▸ What is needed: Filter the data for lines with the word "dark", then copy every line so identified.

▸ Input data:
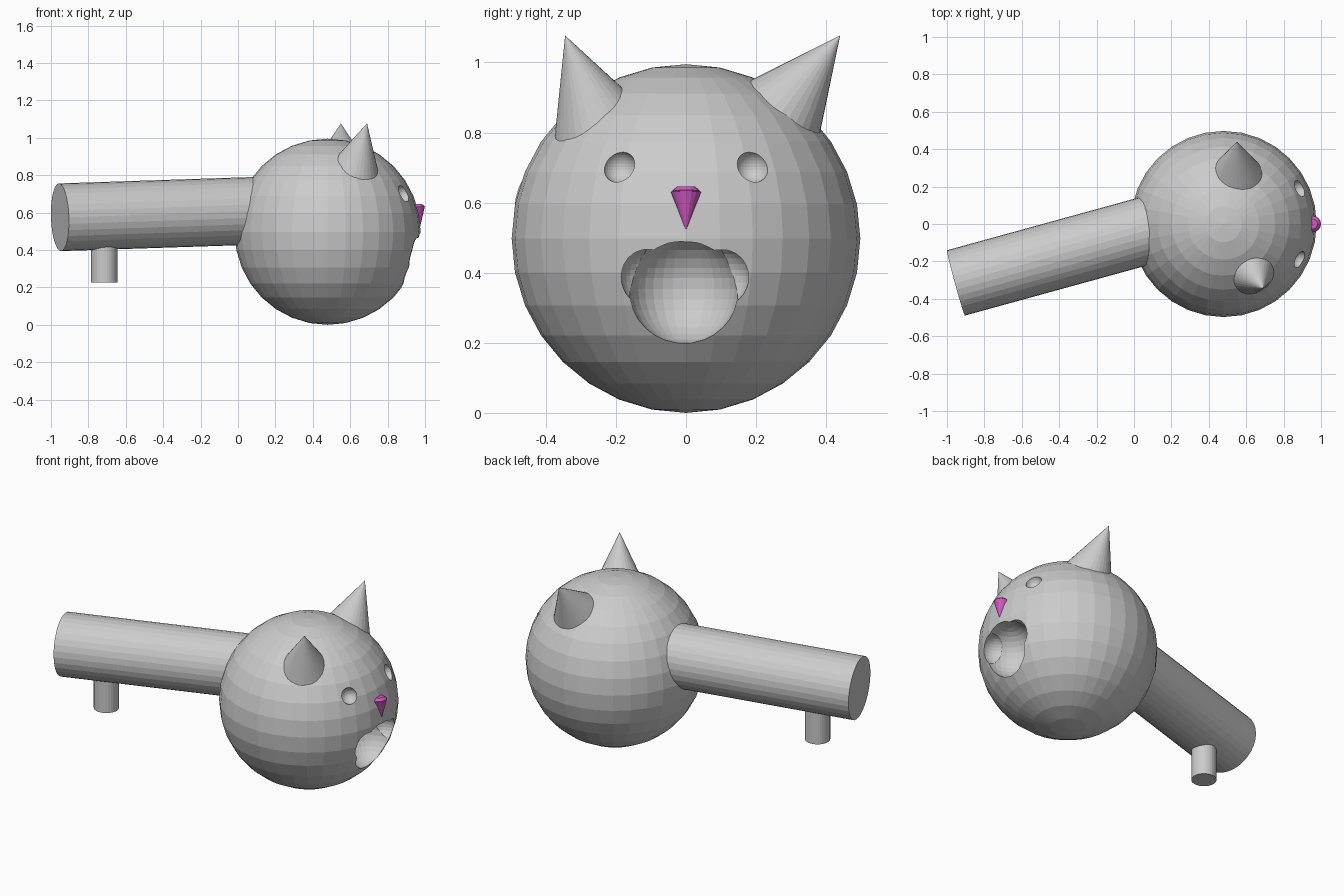
import bpy
from mathutils import Vector

if "Cube" in bpy.data.objects:
    bpy.data.objects.remove(bpy.data.objects["Cube"])


def material(name, rgb):
    m = bpy.data.materials.new(name)
    m.diffuse_color = (*rgb, 1)
    m.use_nodes = True
    m.node_tree.nodes["Principled BSDF"].inputs["Base Color"].default_value = m.diffuse_color
    return m


grey = material("grey", (0.6, 0.6, 0.6))
pink = material("pink", (0.65, 0.1, 0.55))


def finish(name, mat):
    ob = bpy.context.object
    ob.name = name
    ob.data.materials.append(mat)
    return ob


def ball(name, centre, radius, seg=32, rings=16):
    bpy.ops.mesh.primitive_uv_sphere_add(segments=seg, ring_count=rings,
                                         radius=radius, location=centre)
    return finish(name, grey)


def rod(name, start, end, r1, r2, mat, sides=32):
    """Cylinder or cone running from start to end."""
    a, b = Vector(start), Vector(end)
    rot = (b - a).to_track_quat('Z', 'Y').to_euler()
    bpy.ops.mesh.primitive_cone_add(vertices=sides, radius1=r1, radius2=r2,
                                    depth=(b - a).length,
                                    location=(a + b) / 2, rotation=rot)
    return finish(name, mat)


# Round head
head = ball("head", (0.479, 0, 0.4975), 0.4975)

# Hollows: mouth, its two corners, and the eye sockets
hollows = [((0.895, -0.006, 0.354), 0.157)]
for side in (-1, 1):
    hollows.append(((0.915, side * 0.093 - 0.003, 0.39), 0.09))
    hollows.append(((0.886, side * 0.19, 0.702), 0.047))
for centre, radius in hollows:
    cutter = ball("cutter", centre, radius)
    cutter.hide_render = True
    mod = head.modifiers.new("hollow", 'BOOLEAN')
    mod.operation = 'DIFFERENCE'
    mod.solver = 'EXACT'
    mod.object = cutter
    bpy.context.view_layer.objects.active = head
    bpy.ops.object.modifier_apply(modifier=mod.name)
    bpy.data.objects.remove(cutter)

# Ears: cones leaning outward, each by its own amount
for name, tip, down in (("right_ear", (0.69, -0.345, 1.077), (-0.26, 0.38, -1)),
                        ("left_ear", (0.55, 0.44, 1.077), (0, -0.77, -1))):
    tip = Vector(tip)
    rod(name, tip + Vector(down).normalized() * 0.33, tip, 0.16, 0, grey)

# Nose: small cone pointing down with a shallow cap
rod("nose", (0.957, 0, 0.63), (0.973, 0, 0.52), 0.043, 0, pink, 16)
rod("nose_cap", (0.957, 0, 0.63), (0.956, 0, 0.645), 0.043, 0.026, pink, 16)

# Long body and the peg beneath it
start = Vector((-0.952, -0.315, 0.575))
rod("body", start, start + Vector((1, 0.275, 0.033)) * 1.15, 0.181, 0.181, grey)
rod("peg", (-0.715, -0.25, 0.225), (-0.715, -0.25, 0.5), 0.07, 0.07, grey)
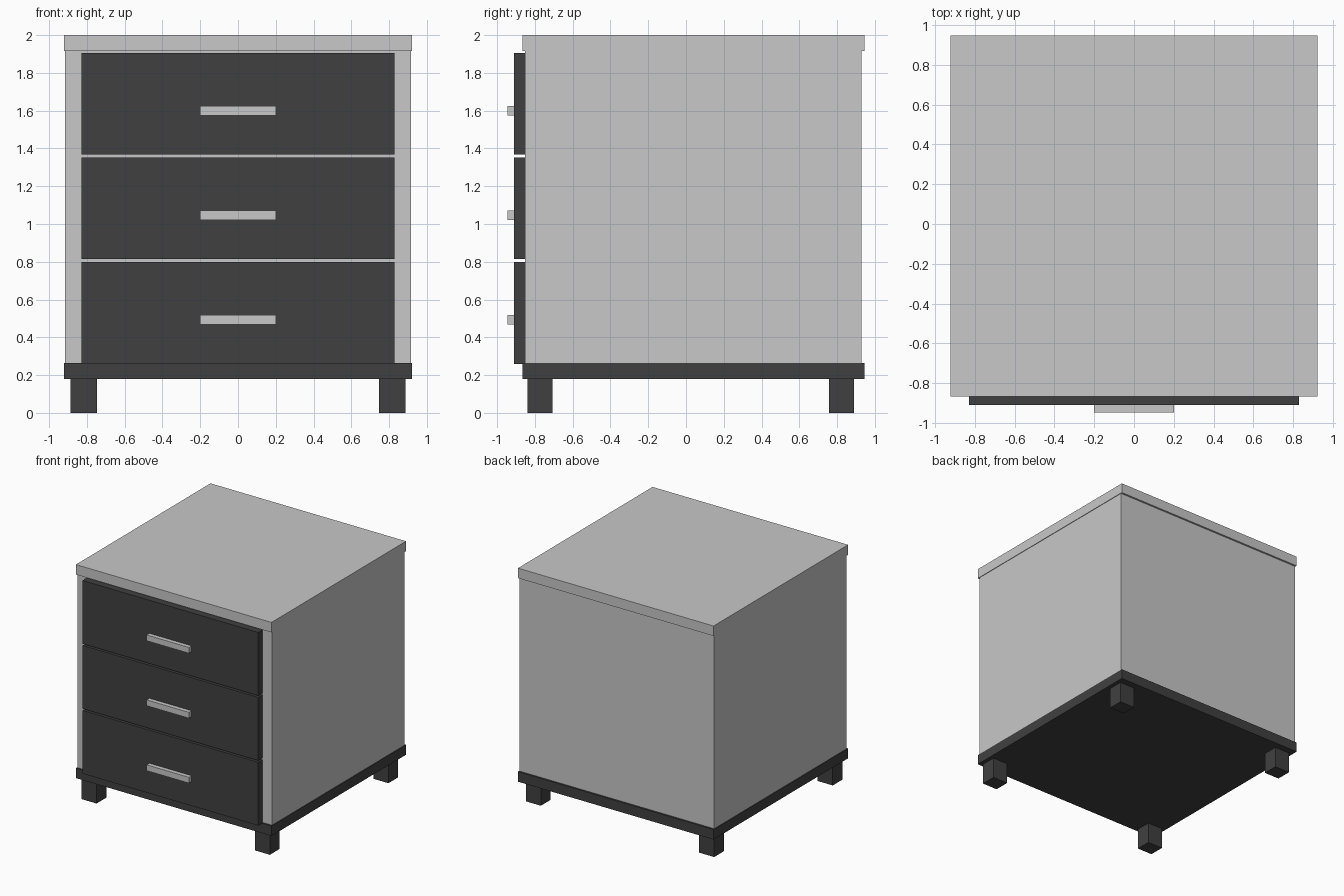
import bpy
import bmesh

if "Cube" in bpy.data.objects:
    bpy.data.objects.remove(bpy.data.objects["Cube"])


def material(name, v):
    m = bpy.data.materials.new(name)
    m.diffuse_color = (v, v, v, 1)
    m.use_nodes = True
    m.node_tree.nodes["Principled BSDF"].inputs["Base Color"].default_value = m.diffuse_color
    return m


light = material("light grey", 0.58)
dark = material("dark grey", 0.051)


def box(name, x, y, z, mat):
    """Box from (min, max) ranges on each axis."""
    bm = bmesh.new()
    bmesh.ops.create_cube(bm, size=1)
    for v in bm.verts:
        v.co = [r[0] + (c + 0.5) * (r[1] - r[0]) for c, r in zip(v.co, (x, y, z))]
    mesh = bpy.data.meshes.new(name)
    bm.to_mesh(mesh)
    bm.free()
    mesh.materials.append(mat)
    ob = bpy.data.objects.new(name, mesh)
    bpy.context.collection.objects.link(ob)
    return ob


# Carcass with overhanging top and base plates
box("cabinet_body", (-0.917, 0.917), (-0.852, 0.93), (0.265, 1.915), light)
box("top_board", (-0.922, 0.922), (-0.866, 0.946), (1.915, 2.0), light)
box("base_board", (-0.922, 0.922), (-0.866, 0.946), (0.18, 0.265), dark)

# Drawer fronts, each with a bar handle
for i, name in enumerate(("bottom", "middle", "top")):
    z = 0.26 + i * 0.5535
    box(name + "_drawer", (-0.828, 0.828), (-0.91, -0.852), (z, z + 0.539), dark)
    box(name + "_handle", (-0.2, 0.2), (-0.946, -0.91), (z + 0.207, z + 0.257), light)

# Four square legs
for side, x in (("left", (-0.888, -0.746)), ("right", (0.746, 0.888))):
    for end, y in (("front", (-0.839, -0.708)), ("back", (0.758, 0.889))):
        box(f"{end}_{side}_leg", x, y, (0, 0.18), dark)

▸ Output of the task:
dark = material("dark grey", 0.051)
box("base_board", (-0.922, 0.922), (-0.866, 0.946), (0.18, 0.265), dark)
    box(name + "_drawer", (-0.828, 0.828), (-0.91, -0.852), (z, z + 0.539), dark)
        box(f"{end}_{side}_leg", x, y, (0, 0.18), dark)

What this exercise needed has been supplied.